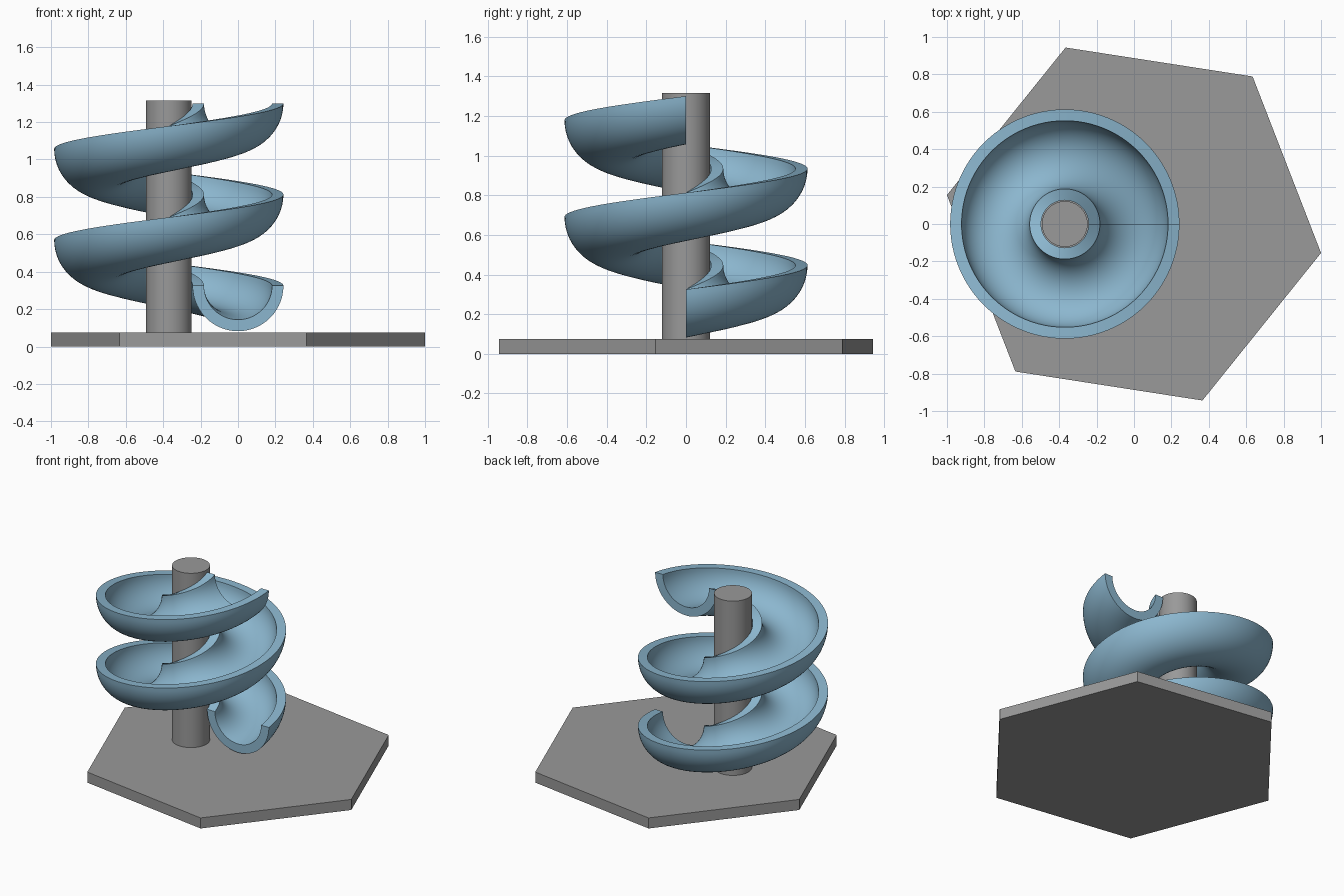
import bpy, bmesh, math

if "Cube" in bpy.data.objects:
    bpy.data.objects.remove(bpy.data.objects["Cube"])

AXIS_X = -0.37               # post and spiral share this axis
BASE_TOP = 0.075


def material(name, rgb):
    m = bpy.data.materials.new(name)
    m.diffuse_color = (*rgb, 1)
    m.use_nodes = True
    m.node_tree.nodes["Principled BSDF"].inputs["Base Color"].default_value = m.diffuse_color
    return m


grey = material("grey", (0.32, 0.32, 0.32))
blue = material("light_blue", (0.26, 0.47, 0.62))


def prism(name, sides, radius, z0, z1, x=0.0, turn=0.0):
    bpy.ops.mesh.primitive_cylinder_add(
        vertices=sides, radius=radius, depth=z1 - z0, location=(x, 0, (z0 + z1) / 2))
    ob = bpy.context.object
    ob.name = name
    # align the first corner with +x, then apply the turn
    ob.rotation_euler.z = turn - math.pi / 2
    ob.data.materials.append(grey)
    return ob


def smooth(ob):
    bpy.ops.object.select_all(action='DESELECT')
    ob.select_set(True)
    bpy.context.view_layer.objects.active = ob
    bpy.ops.object.shade_smooth_by_angle(angle=math.radians(35))


# Hexagonal base plate and central post
prism("base_plate", 6, 1.012, 0, BASE_TOP, turn=math.radians(-8.8))
smooth(prism("post", 64, 0.122, BASE_TOP, 1.315, x=AXIS_X))

# Spiral chute: half-ring section swept two turns around the post
R, OUTER, INNER = 0.37, 0.243, 0.182
START_Z, PITCH, TURNS = 0.325, 0.4875, 2
STEPS, ARC = 192, 28

arc = [math.pi + math.pi * i / ARC for i in range(ARC + 1)]
section = [(OUTER * math.cos(a), OUTER * math.sin(a)) for a in arc]
section += [(INNER * math.cos(a), INNER * math.sin(a)) for a in reversed(arc)]

bm = bmesh.new()
rings = []
for s in range(STEPS + 1):
    turn = TURNS * s / STEPS
    t = 2 * math.pi * turn
    rings.append([bm.verts.new(((R + u) * math.cos(t), (R + u) * math.sin(t),
                                START_Z + PITCH * turn + v)) for u, v in section])
n = len(section)
for a, b in zip(rings, rings[1:]):
    for i in range(n):
        j = (i + 1) % n
        bm.faces.new((a[i], a[j], b[j], b[i]))
# End caps as strips between the outer and inner arcs
for ring in (rings[0], rings[-1]):
    for i in range(ARC):
        bm.faces.new((ring[i], ring[i + 1], ring[n - 2 - i], ring[n - 1 - i]))
bmesh.ops.recalc_face_normals(bm, faces=bm.faces)
mesh = bpy.data.meshes.new("spiral_chute")
bm.to_mesh(mesh)
bm.free()
mesh.materials.append(blue)
chute = bpy.data.objects.new("spiral_chute", mesh)
chute.location.x = AXIS_X
bpy.context.collection.objects.link(chute)
smooth(chute)
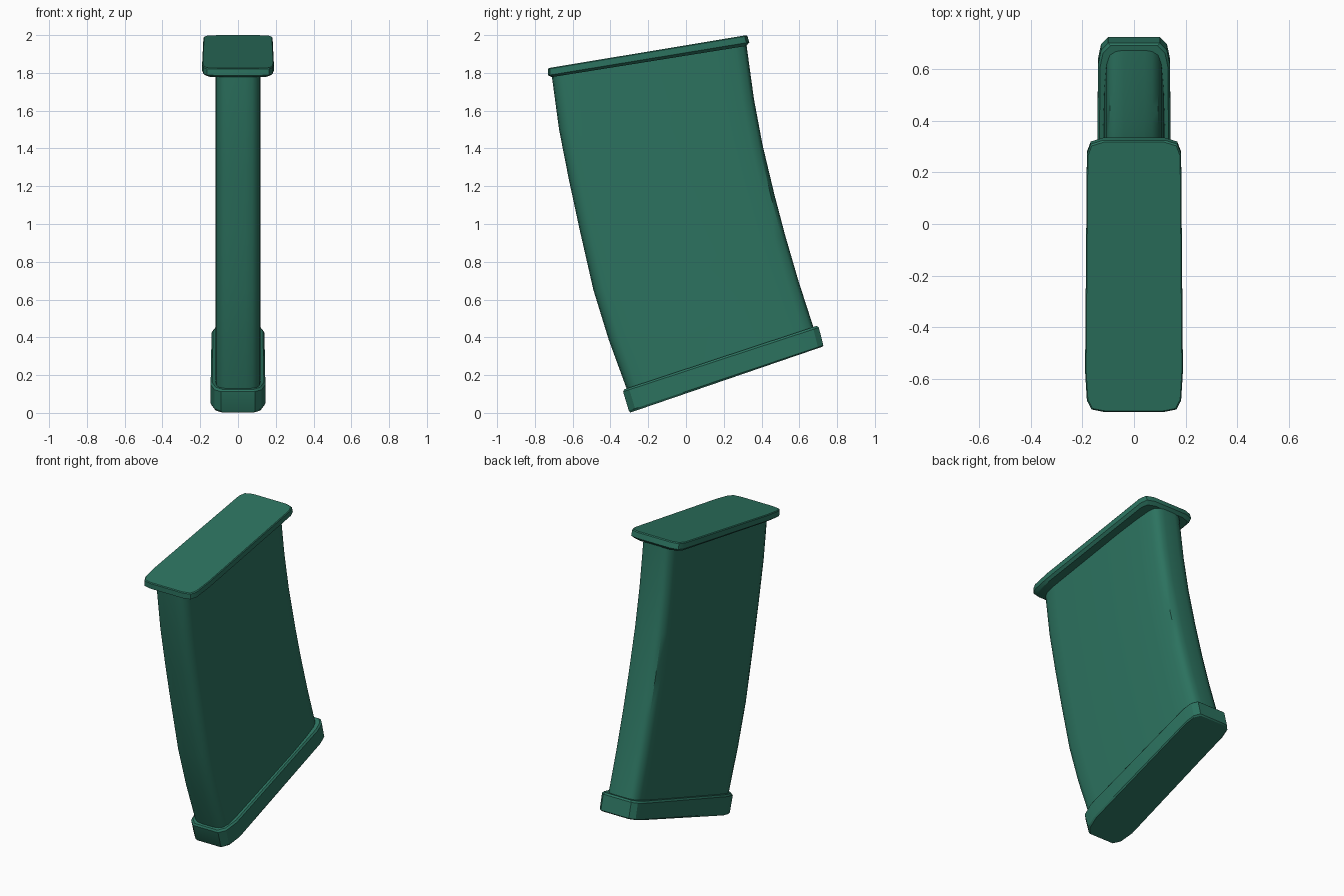
import bpy, bmesh, math

if "Cube" in bpy.data.objects:
    bpy.data.objects.remove(bpy.data.objects["Cube"])

mat = bpy.data.materials.new("green_plastic")
mat.diffuse_color = (0.025, 0.17, 0.115, 1)
mat.use_nodes = True
mat.node_tree.nodes["Principled BSDF"].inputs["Base Color"].default_value = mat.diffuse_color


def ring(front, back, front_corner, back_corner, inset=0.0):
    """Closed outline lying between two (y, z) points; corners are (distance from end, half width)."""
    dy, dz = back[0] - front[0], back[1] - front[1]
    length = math.hypot(dy, dz)
    half = [(d, x) for d, x in front_corner]
    half += [(length - d, x) for d, x in reversed(back_corner)]
    outline = half + [(s, -x) for s, x in reversed(half)]
    pts = []
    for s, x in outline:
        s = inset + s * (length - 2 * inset) / length
        x -= math.copysign(inset, x)
        pts.append((x, front[0] + dy * s / length, front[1] + dz * s / length))
    return pts


def loft(name, rings, angle):
    bm = bmesh.new()
    loops = [[bm.verts.new(p) for p in r] for r in rings]
    n = len(loops[0])
    for a, b in zip(loops, loops[1:]):
        for i in range(n):
            j = (i + 1) % n
            bm.faces.new((a[i], a[j], b[j], b[i]))
    bm.faces.new(loops[0])
    bm.faces.new(loops[-1])
    bmesh.ops.recalc_face_normals(bm, faces=bm.faces)
    me = bpy.data.meshes.new(name)
    bm.to_mesh(me)
    bm.free()
    me.materials.append(mat)
    ob = bpy.data.objects.new(name, me)
    bpy.context.collection.objects.link(ob)
    bpy.ops.object.select_all(action='DESELECT')
    ob.select_set(True)
    bpy.context.view_layer.objects.active = ob
    bpy.ops.object.shade_smooth_by_angle(angle=math.radians(angle))
    return ob


# Curved magazine body, from the base up to the lid
front_edge = [(-0.295, 0.08), (-0.315, 0.13), (-0.41, 0.39), (-0.49, 0.65), (-0.563, 0.97),
              (-0.62, 1.235), (-0.672, 1.5), (-0.71, 1.78), (-0.712, 1.80)]
back_edge = [(0.69, 0.41), (0.67, 0.468), (0.595, 0.70), (0.525, 0.94), (0.468, 1.156),
             (0.405, 1.42), (0.36, 1.66), (0.322, 1.935), (0.32, 1.96)]
front_round = [(0, 0.04), (0.006, 0.075), (0.022, 0.1), (0.055, 0.114), (0.13, 0.12)]
back_round = [(0, 0.04), (0.005, 0.07), (0.02, 0.094), (0.06, 0.107), (0.16, 0.115), (0.32, 0.12)]
loft("magazine_body", [ring(f, b, front_round, back_round)
                       for f, b in zip(front_edge, back_edge)], 40)

# Base plate with clipped corners
base_front = [(0, 0.09), (0.035, 0.125), (0.12, 0.145)]
base_back = [(0, 0.1), (0.03, 0.128), (0.09, 0.14)]
loft("base_plate", [
    ring((-0.30, 0.0), (0.727, 0.352), base_front, base_back, 0.006),
    ring((-0.303, 0.012), (0.727, 0.358), base_front, base_back),
    ring((-0.333, 0.112), (0.703, 0.452), base_front, base_back),
    ring((-0.335, 0.122), (0.70, 0.463), base_front, base_back, 0.008),
], 30)

# Sloping lid with clipped corners and a chamfered underside
lid_front = [(0, 0.115), (0.01, 0.165), (0.045, 0.183), (0.16, 0.19)]
lid_back = [(0, 0.12), (0.015, 0.168), (0.055, 0.183)]
loft("lid_plate", [
    ring((-0.727, 1.775), (0.335, 1.945), lid_front, lid_back, 0.016),
    ring((-0.73, 1.787), (0.335, 1.962), lid_front, lid_back),
    ring((-0.73, 1.82), (0.325, 1.995), lid_front, lid_back),
    ring((-0.73, 1.825), (0.322, 2.0), lid_front, lid_back, 0.004),
], 30)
══════════════════════════════
### EXERCISE BRIEF
Return only the number of lines in the data above that include the word "True".

### OUTPUT OF THE EXERCISE
4